(BRIEF)
Provide again, from the entries below, every line from the one containing "COLOUR = (0.6, 0.6, 0.6, 1)" through the one containing "obj = bpy.data.objects.new(name, mesh)", exactly as written, and no other line.

Records from a data collection:
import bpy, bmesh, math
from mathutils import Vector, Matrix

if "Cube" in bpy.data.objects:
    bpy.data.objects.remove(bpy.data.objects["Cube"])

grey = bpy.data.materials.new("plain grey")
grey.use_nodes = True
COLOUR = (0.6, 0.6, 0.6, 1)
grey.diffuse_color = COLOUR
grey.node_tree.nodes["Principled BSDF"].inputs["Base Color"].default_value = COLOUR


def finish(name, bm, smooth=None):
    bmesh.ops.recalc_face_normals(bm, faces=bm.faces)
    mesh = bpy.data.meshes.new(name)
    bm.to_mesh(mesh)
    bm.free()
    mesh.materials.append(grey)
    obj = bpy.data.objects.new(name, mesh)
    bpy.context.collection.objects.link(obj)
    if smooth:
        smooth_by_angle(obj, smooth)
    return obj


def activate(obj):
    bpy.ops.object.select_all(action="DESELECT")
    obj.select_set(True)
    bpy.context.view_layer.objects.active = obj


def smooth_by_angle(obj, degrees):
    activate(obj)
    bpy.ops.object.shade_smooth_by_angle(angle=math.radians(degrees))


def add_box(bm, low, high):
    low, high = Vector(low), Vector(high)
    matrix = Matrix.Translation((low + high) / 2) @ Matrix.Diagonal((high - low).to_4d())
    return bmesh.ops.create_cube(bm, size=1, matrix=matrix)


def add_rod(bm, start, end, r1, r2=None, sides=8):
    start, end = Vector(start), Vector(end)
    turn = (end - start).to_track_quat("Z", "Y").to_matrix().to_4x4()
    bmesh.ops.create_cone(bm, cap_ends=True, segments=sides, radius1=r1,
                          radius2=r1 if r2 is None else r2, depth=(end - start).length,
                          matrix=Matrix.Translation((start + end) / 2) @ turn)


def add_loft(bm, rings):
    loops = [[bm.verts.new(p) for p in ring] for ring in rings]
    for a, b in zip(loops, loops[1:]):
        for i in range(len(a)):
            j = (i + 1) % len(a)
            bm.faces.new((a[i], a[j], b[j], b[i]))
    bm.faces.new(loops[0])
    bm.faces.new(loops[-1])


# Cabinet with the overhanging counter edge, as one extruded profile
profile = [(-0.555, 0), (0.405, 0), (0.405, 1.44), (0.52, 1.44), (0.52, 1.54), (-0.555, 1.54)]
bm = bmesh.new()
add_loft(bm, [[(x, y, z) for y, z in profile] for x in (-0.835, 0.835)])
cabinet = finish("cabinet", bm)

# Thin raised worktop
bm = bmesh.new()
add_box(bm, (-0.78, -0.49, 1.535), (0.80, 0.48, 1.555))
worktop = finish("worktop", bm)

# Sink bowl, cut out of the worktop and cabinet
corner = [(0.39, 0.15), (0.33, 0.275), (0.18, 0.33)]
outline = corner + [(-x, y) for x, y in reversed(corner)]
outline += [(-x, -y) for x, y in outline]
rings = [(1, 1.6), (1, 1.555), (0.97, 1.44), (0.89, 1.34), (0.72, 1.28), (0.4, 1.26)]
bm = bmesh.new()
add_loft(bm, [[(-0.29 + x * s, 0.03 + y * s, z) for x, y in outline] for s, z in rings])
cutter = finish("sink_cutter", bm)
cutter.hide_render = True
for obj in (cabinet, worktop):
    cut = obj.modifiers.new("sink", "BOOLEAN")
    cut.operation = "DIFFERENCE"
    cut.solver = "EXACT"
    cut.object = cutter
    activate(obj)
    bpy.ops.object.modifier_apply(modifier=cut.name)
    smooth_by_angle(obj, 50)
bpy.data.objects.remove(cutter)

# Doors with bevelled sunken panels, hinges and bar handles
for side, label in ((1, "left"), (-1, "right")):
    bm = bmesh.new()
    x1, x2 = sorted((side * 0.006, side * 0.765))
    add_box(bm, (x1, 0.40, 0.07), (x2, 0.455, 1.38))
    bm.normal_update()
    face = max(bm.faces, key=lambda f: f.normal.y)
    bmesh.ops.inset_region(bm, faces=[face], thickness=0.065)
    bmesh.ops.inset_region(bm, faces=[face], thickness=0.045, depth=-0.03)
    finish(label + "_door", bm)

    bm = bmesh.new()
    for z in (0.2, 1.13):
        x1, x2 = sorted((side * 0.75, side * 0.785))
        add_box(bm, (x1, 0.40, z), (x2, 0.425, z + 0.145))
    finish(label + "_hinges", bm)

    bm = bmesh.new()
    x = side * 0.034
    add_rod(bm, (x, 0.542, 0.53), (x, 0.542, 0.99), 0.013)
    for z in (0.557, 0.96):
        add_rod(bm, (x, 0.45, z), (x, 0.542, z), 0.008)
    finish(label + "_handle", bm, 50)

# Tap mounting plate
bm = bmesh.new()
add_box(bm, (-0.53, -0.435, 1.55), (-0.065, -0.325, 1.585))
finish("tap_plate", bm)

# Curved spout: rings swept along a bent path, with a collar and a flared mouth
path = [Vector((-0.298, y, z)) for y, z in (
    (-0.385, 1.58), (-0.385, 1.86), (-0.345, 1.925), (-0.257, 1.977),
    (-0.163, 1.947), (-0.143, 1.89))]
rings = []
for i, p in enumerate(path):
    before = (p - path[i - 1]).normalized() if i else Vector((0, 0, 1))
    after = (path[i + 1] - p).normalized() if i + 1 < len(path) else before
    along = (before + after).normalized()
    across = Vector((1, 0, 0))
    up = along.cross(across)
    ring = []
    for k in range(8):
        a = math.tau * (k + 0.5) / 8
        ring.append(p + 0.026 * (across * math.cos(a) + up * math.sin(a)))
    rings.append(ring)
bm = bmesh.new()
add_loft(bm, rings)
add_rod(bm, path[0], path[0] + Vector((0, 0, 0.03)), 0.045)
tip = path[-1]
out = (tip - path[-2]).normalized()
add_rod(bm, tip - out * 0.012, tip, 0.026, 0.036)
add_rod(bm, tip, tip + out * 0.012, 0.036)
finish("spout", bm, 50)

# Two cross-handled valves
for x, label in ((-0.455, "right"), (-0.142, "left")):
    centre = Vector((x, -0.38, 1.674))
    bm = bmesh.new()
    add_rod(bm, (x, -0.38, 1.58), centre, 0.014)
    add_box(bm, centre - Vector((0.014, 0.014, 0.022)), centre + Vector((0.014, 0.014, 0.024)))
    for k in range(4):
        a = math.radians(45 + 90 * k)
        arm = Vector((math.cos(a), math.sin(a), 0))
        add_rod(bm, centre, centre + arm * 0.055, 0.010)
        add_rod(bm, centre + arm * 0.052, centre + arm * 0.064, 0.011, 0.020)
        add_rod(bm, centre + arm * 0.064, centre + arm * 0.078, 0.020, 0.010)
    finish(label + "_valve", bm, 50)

(YOUR SOLUTION)
COLOUR = (0.6, 0.6, 0.6, 1)
grey.diffuse_color = COLOUR
grey.node_tree.nodes["Principled BSDF"].inputs["Base Color"].default_value = COLOUR


def finish(name, bm, smooth=None):
    bmesh.ops.recalc_face_normals(bm, faces=bm.faces)
    mesh = bpy.data.meshes.new(name)
    bm.to_mesh(mesh)
    bm.free()
    mesh.materials.append(grey)
    obj = bpy.data.objects.new(name, mesh)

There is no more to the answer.